Supreme Court Declines to Hear Unclaimed Property Case, But Fires a Shot Across the Bow of “Cash-strapped States”
Today, the Supreme Court of the United States issued an order declining to hear the case of Taylor v. Yee. In Taylor, the United States Court of Appeals upheld a federal court’s dismissal of a case challenging the methods used by California to notify owners that there property is about to be, or has been, escheated to the state. Specifically, the Taylor plaintiffs alleged that California violated the constitutional rights of unclaimed property owners by failing to, among other things, access databases of other California government agencies for information relating to the whereabouts of unclaimed property owners.
The Supreme Court’s review of lower court decisions is mostly discretionary, so the decision not to review a particular case is not an approval by the Supreme Court of the decision reached below.
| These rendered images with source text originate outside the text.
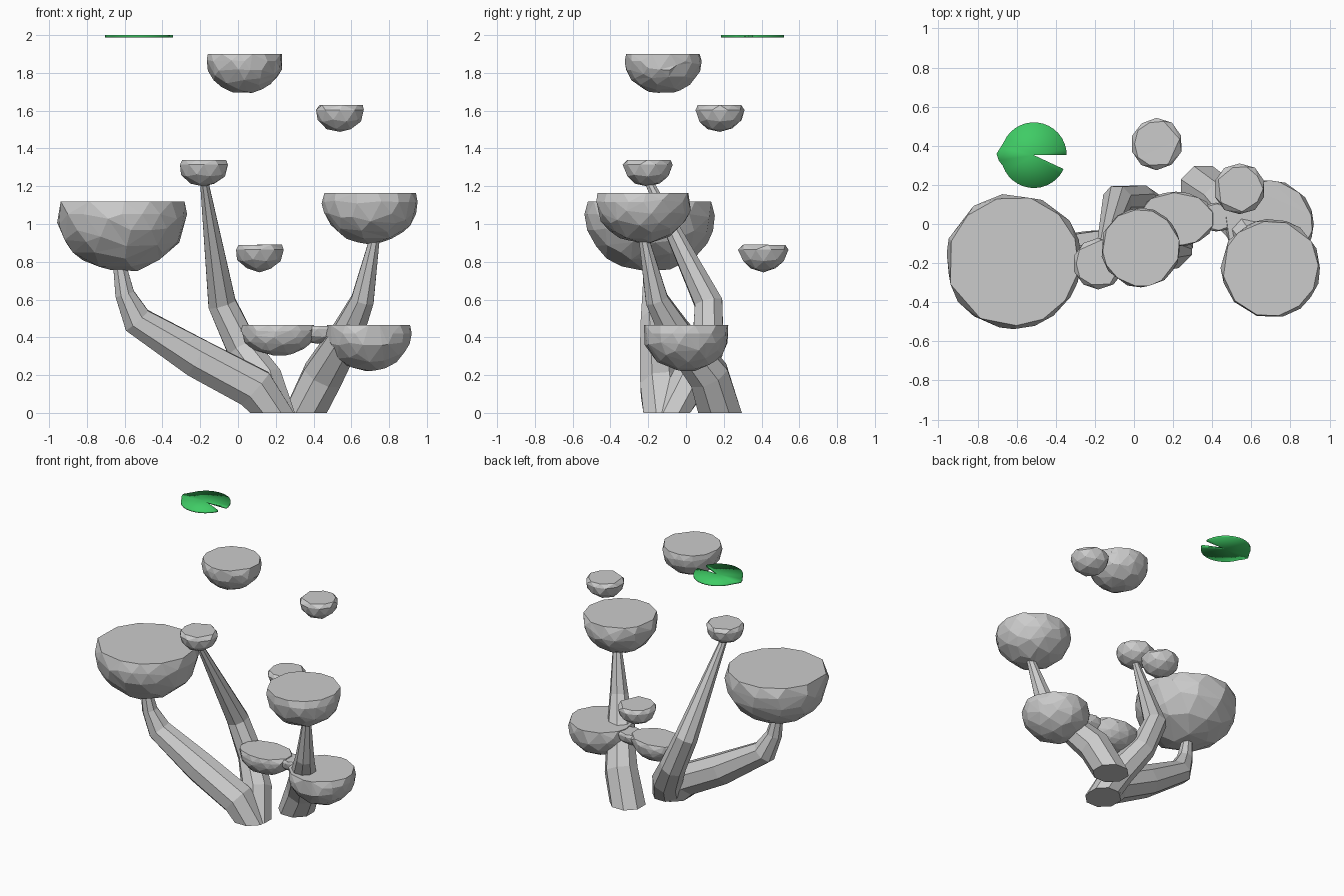
import bpy, bmesh, math, random
from mathutils import Vector

if "Cube" in bpy.data.objects:
    bpy.data.objects.remove(bpy.data.objects["Cube"])

random.seed(4)


def make_object(name, bm, smooth=False):
    bmesh.ops.recalc_face_normals(bm, faces=bm.faces)
    mesh = bpy.data.meshes.new(name)
    bm.to_mesh(mesh)
    bm.free()
    for p in mesh.polygons:
        p.use_smooth = smooth
    ob = bpy.data.objects.new(name, mesh)
    bpy.context.collection.objects.link(ob)
    return ob


def island(name, x, y, top, rx, ry, h, detail=3, ratio=0.4):
    """Faceted bowl-shaped rock with a flat top."""
    cut = 0.22
    bm = bmesh.new()
    bmesh.ops.create_icosphere(bm, subdivisions=detail, radius=1)
    for v in bm.verts:
        v.co *= random.uniform(0.965, 1.01)
        z = min(v.co.z, cut)
        v.co = (x + v.co.x * rx, y + v.co.y * ry, top + (z - cut) * h / (1 + cut))
    ob = make_object(name, bm)
    dec = ob.modifiers.new("facets", "DECIMATE")
    dec.ratio = ratio
    return ob


def branch(name, points, sides=8):
    """Tapered faceted limb through (x, y, z, radius) points."""
    bm = bmesh.new()
    pos = [Vector(p[:3]) for p in points]
    rings = []
    for i, p in enumerate(points):
        if i == 0:
            t = Vector((0, 0, 1))
        else:
            t = (pos[min(i + 1, len(pos) - 1)] - pos[i]).normalized() + (pos[i] - pos[i - 1]).normalized()
        q = Vector((0, 0, 1)).rotation_difference(t)
        ring = []
        for k in range(sides):
            a = math.tau * (k + 0.5) / sides
            ring.append(bm.verts.new(pos[i] + q @ Vector((math.cos(a), math.sin(a), 0)) * p[3]))
        rings.append(ring)
    for lo, hi in zip(rings, rings[1:]):
        for k in range(sides):
            n = (k + 1) % sides
            bm.faces.new((lo[k], lo[n], hi[n], hi[k]))
    bm.faces.new(rings[0])
    bm.faces.new(rings[-1])
    return make_object(name, bm)


# Flat-topped islands, large and low
island("left_island", -0.615, -0.19, 1.12, 0.35, 0.35, 0.375)
island("right_island", 0.70, -0.225, 1.165, 0.255, 0.255, 0.27)
island("low_island", 0.69, 0.0, 0.465, 0.23, 0.23, 0.245)
island("top_island", 0.035, -0.12, 1.9, 0.205, 0.205, 0.21)

# Small islands
for name, x, y, top in (("floating_island", 0.54, 0.18, 1.63),
                        ("middle_island", -0.182, -0.203, 1.34),
                        ("back_island", 0.115, 0.41, 0.89)):
    island(name, x, y, top, 0.134, 0.134, 0.145, 2, 0.8)

# Low ledge joined to the low island by a narrow neck
island("low_ledge", 0.215, 0.025, 0.465, 0.20, 0.14, 0.165)
island("ledge_neck", 0.42, 0.035, 0.46, 0.14, 0.075, 0.095, 2, 0.8)

# Three trunks rising from the ground
branch("left_trunk", [(0.18, -0.11, 0, 0.125), (0.09, -0.13, 0.13, 0.12), (-0.215, -0.14, 0.29, 0.112),
                      (-0.535, -0.16, 0.49, 0.085), (-0.60, -0.18, 0.63, 0.055), (-0.63, -0.19, 0.80, 0.035)])
branch("middle_trunk", [(0.20, -0.08, 0, 0.11), (0.14, 0.02, 0.17, 0.105), (0.025, 0.115, 0.34, 0.09),
                        (-0.085, 0.12, 0.58, 0.08), (-0.18, -0.20, 1.23, 0.023)])
branch("right_trunk", [(0.355, 0.18, 0, 0.125), (0.45, 0.12, 0.2, 0.115), (0.585, -0.06, 0.43, 0.09),
                       (0.66, -0.155, 0.6, 0.065), (0.725, -0.225, 0.93, 0.028)])

# Thin leaf pad with a notch on one side and a small point on the other
cx, cy = -0.512, 0.352
bm = bmesh.new()
outline = [bm.verts.new((cx, cy, 1.988))]
steps = 32
for i in range(steps + 1):
    deg = 335 * i / steps
    r = 0.168 + 0.026 * max(0, 1 - abs(deg - 180) / 18)
    a = math.radians(deg)
    outline.append(bm.verts.new((cx + r * math.cos(a), cy + r * math.sin(a), 1.988)))
faces = [bm.faces.new((outline[0], outline[i], outline[i + 1])) for i in range(1, steps + 1)]
ext = bmesh.ops.extrude_face_region(bm, geom=faces, use_keep_orig=True)
for v in ext["geom"]:
    if isinstance(v, bmesh.types.BMVert):
        v.co.z = 2.0
pad = make_object("leaf_pad", bm, smooth=True)
green = bpy.data.materials.new("leaf_green")
green.diffuse_color = (0.05, 0.6, 0.13, 1)
green.use_nodes = True
green.node_tree.nodes["Principled BSDF"].inputs["Base Color"].default_value = green.diffuse_color
pad.data.materials.append(green)
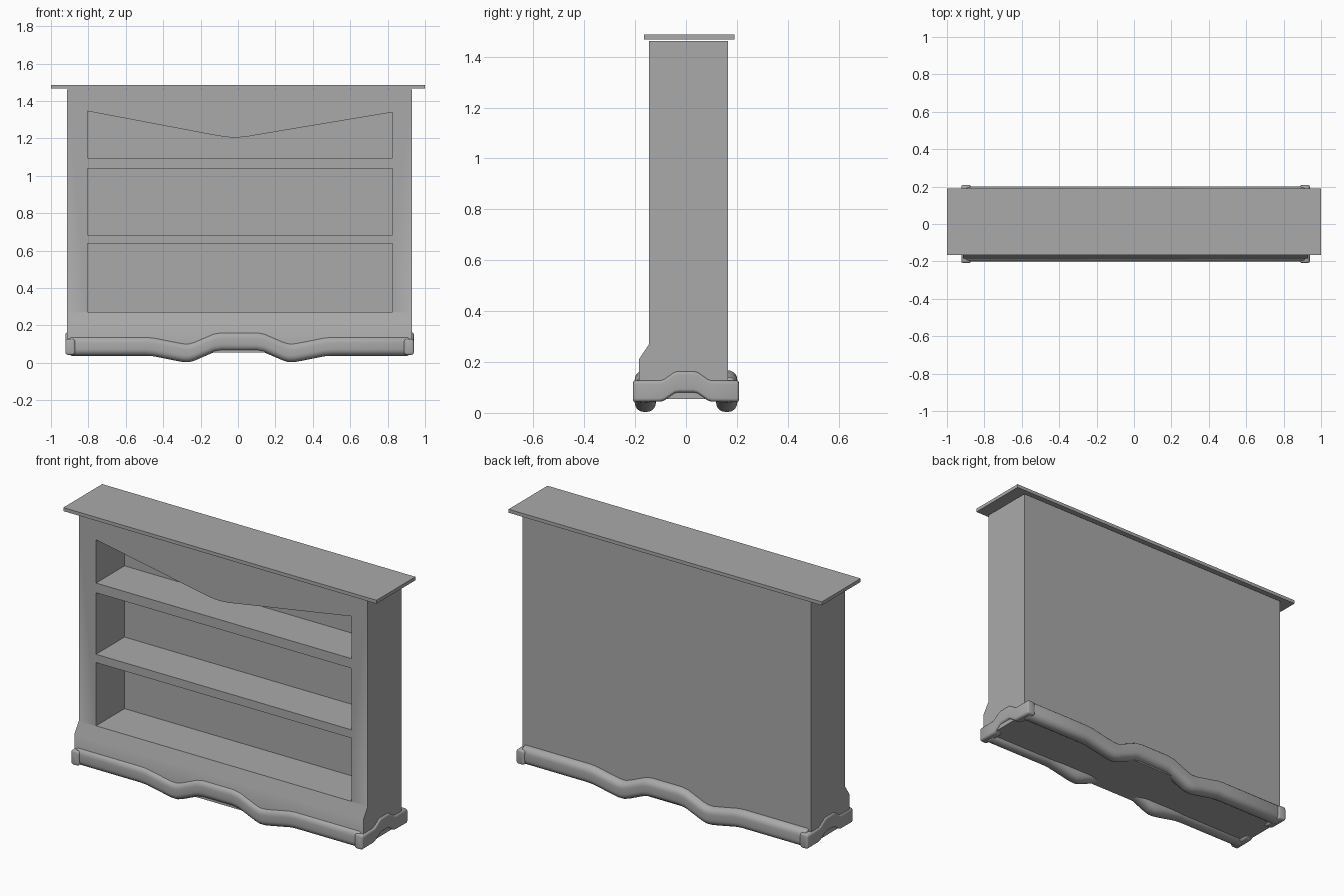
import bpy, bmesh, math

cube = bpy.data.objects.get("Cube")
if cube:
    bpy.data.objects.remove(cube, do_unlink=True)

grey = bpy.data.materials.new("plain grey")
grey.use_nodes = True
COLOUR = (0.4, 0.4, 0.4, 1)
grey.diffuse_color = COLOUR
grey.node_tree.nodes["Principled BSDF"].inputs["Base Color"].default_value = COLOUR


def add_object(name, bm):
    bmesh.ops.recalc_face_normals(bm, faces=bm.faces)
    mesh = bpy.data.meshes.new(name)
    bm.to_mesh(mesh)
    bm.free()
    mesh.materials.append(grey)
    obj = bpy.data.objects.new(name, mesh)
    bpy.context.collection.objects.link(obj)
    return obj


def smooth(obj, degrees):
    bpy.ops.object.select_all(action='DESELECT')
    obj.select_set(True)
    bpy.context.view_layer.objects.active = obj
    bpy.ops.object.shade_smooth_by_angle(angle=math.radians(degrees))


def prism(name, outline, axis, start, end):
    """Extrude a closed outline along x or y."""
    bm = bmesh.new()
    place = (lambda p: (start, *p)) if axis == 'x' else (lambda p: (p[0], start, p[1]))
    face = bm.faces.new([bm.verts.new(place(p)) for p in outline])
    out = bmesh.ops.extrude_face_region(bm, geom=[face])
    moved = [g for g in out["geom"] if isinstance(g, bmesh.types.BMVert)]
    shift = end - start
    bmesh.ops.translate(bm, verts=moved, vec=(shift, 0, 0) if axis == 'x' else (0, shift, 0))
    return add_object(name, bm)


def box_outline(a0, a1, z0, z1):
    return [(a0, z0), (a1, z0), (a1, z1), (a0, z1)]


def rounded_section(width, height, radius, steps=5):
    points = []
    for k, (sx, sz) in enumerate([(1, 1), (-1, 1), (-1, -1), (1, -1)]):
        for i in range(steps + 1):
            a = math.pi / 2 * (k + i / steps)
            points.append((sx * (width / 2 - radius) + radius * math.cos(a),
                           sz * (height / 2 - radius) + radius * math.sin(a)))
    return points


def rail(name, path, axis, across, width, height, radius, end_round):
    """Sweep a rounded section along a wavy path of (distance, height) points."""
    section = rounded_section(width, height, radius)
    (a, za), (b, zb) = path[0], path[-1]
    e = end_round
    stations = [(a, za, e), (a + e * 0.3, za, e * 0.3), (a + e, za, 0)]
    stations += [(d, z, 0) for d, z in path[1:-1]]
    stations += [(b - e, zb, 0), (b - e * 0.3, zb, e * 0.3), (b, zb, e)]
    bm = bmesh.new()
    rings = []
    for d, z, inset in stations:
        ring = []
        for u, v in section:
            u *= 1 - 2 * inset / width
            v *= 1 - 2 * inset / height
            co = (d, across + u, z + v) if axis == 'x' else (across + u, d, z + v)
            ring.append(bm.verts.new(co))
        rings.append(ring)
    n = len(section)
    for r0, r1 in zip(rings, rings[1:]):
        for i in range(n):
            j = (i + 1) % n
            bm.faces.new((r0[i], r0[j], r1[j], r1[i]))
    bm.faces.new(rings[0])
    bm.faces.new(rings[-1])
    obj = add_object(name, bm)
    smooth(obj, 45)
    return obj


# Case with a flared foot at the front
side_profile = [(-0.185, 0.055), (0.165, 0.055), (0.165, 1.462),
                (-0.145, 1.462), (-0.145, 0.27), (-0.185, 0.21)]
case = prism("bookcase_body", side_profile, 'x', -0.915, 0.93)

# Three open compartments, the upper one with a dipped valance
L, R = -0.805, 0.825
valance = [(R, 1.34), (0.09, 1.217), (0.04, 1.208), (-0.02, 1.204),
           (-0.07, 1.208), (-0.13, 1.218), (L, 1.346)]
openings = [box_outline(L, R, 0.272, 0.637), box_outline(L, R, 0.685, 1.04),
            [(L, 1.096), (R, 1.096)] + valance]
for i, outline in enumerate(openings):
    cutter = prism(f"compartment_cutter_{i + 1}", outline, 'y', -0.3, 0.115)
    cut = case.modifiers.new("compartment", 'BOOLEAN')
    cut.operation = 'DIFFERENCE'
    cut.solver = 'EXACT'
    cut.object = cutter
    cutter.hide_render = True
    cutter.hide_set(True)

# Apply the cuts, then remove the cutters
bpy.context.view_layer.update()
carved = bpy.data.meshes.new_from_object(
    case.evaluated_get(bpy.context.evaluated_depsgraph_get()))
case.modifiers.clear()
case.data = carved
for obj in [o for o in bpy.data.objects if o.name.startswith("compartment_cutter")]:
    bpy.data.objects.remove(obj, do_unlink=True)
smooth(case, 40)

# Overhanging top board
prism("top_board", box_outline(-1, 1, 1.467, 1.487), 'y', -0.165, 0.19)

# Wavy base rails, front and back
half_wave = [(0.10, 0.115), (0.14, 0.108), (0.24, 0.065), (0.27, 0.056),
             (0.30, 0.056), (0.34, 0.063), (0.46, 0.087), (0.50, 0.09)]
long_path = ([(-0.9, 0.09)] + [(-d + 0.01, z) for d, z in reversed(half_wave)]
             + [(d, z) for d, z in half_wave] + [(0.915, 0.09)])
for name, y in (("front_base_rail", -0.16), ("back_base_rail", 0.16)):
    rail(name, long_path, 'x', y, 0.083, 0.104, 0.036, 0.01)

# Arched base rails at the two ends
half_arch = [(0.03, 0.122), (0.045, 0.119), (0.085, 0.091), (0.1, 0.086)]
short_path = ([(-0.208, 0.085)] + [(-d, z) for d, z in reversed(half_arch)]
              + half_arch + [(0.208, 0.085)])
for name, x in (("right_base_rail", -0.897), ("left_base_rail", 0.914)):
    rail(name, short_path, 'y', x, 0.052, 0.084, 0.014, 0.008)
In fact, that seems to be especially the case here, as Justices Alito and Thomas agreed with the decision to deny review the Ninth Circuit’s decision in Taylor, but warned that the “constitutionality of the current state of escheat laws is a question that may merit review in a future case.”
In making that determination, the Justices noted that the combination of “shortened escheat periods with minimal notification procedures” raised “important due process concerns.” Among the notable points of the concurrence:
- a critique that some states’ notification procedures “rely on old-fashioned methods that are unlikely to be effective.” (citing Delaware’s newspaper publication statute); and
- affirmation of the view that the Constitution requires states to provide “pre–escheat notice” before property is taken by the state; and
- a recognition that “[a]s advances in technology make it easier and easier to identify and locate property owners, many States appear to be doing less and less to meet their constitutional obligation to provide adequate notice.”
While the states may have avoided review of their escheat practices in Taylor, the Alito/Thomas concurrence suggests that they may want to take a long hard look at their notification procedures before the Supreme Court does so.
*Editor’s Note: The author of this post was one of the co-authors of an amicus brief urging the Supreme Court to review the Taylor case.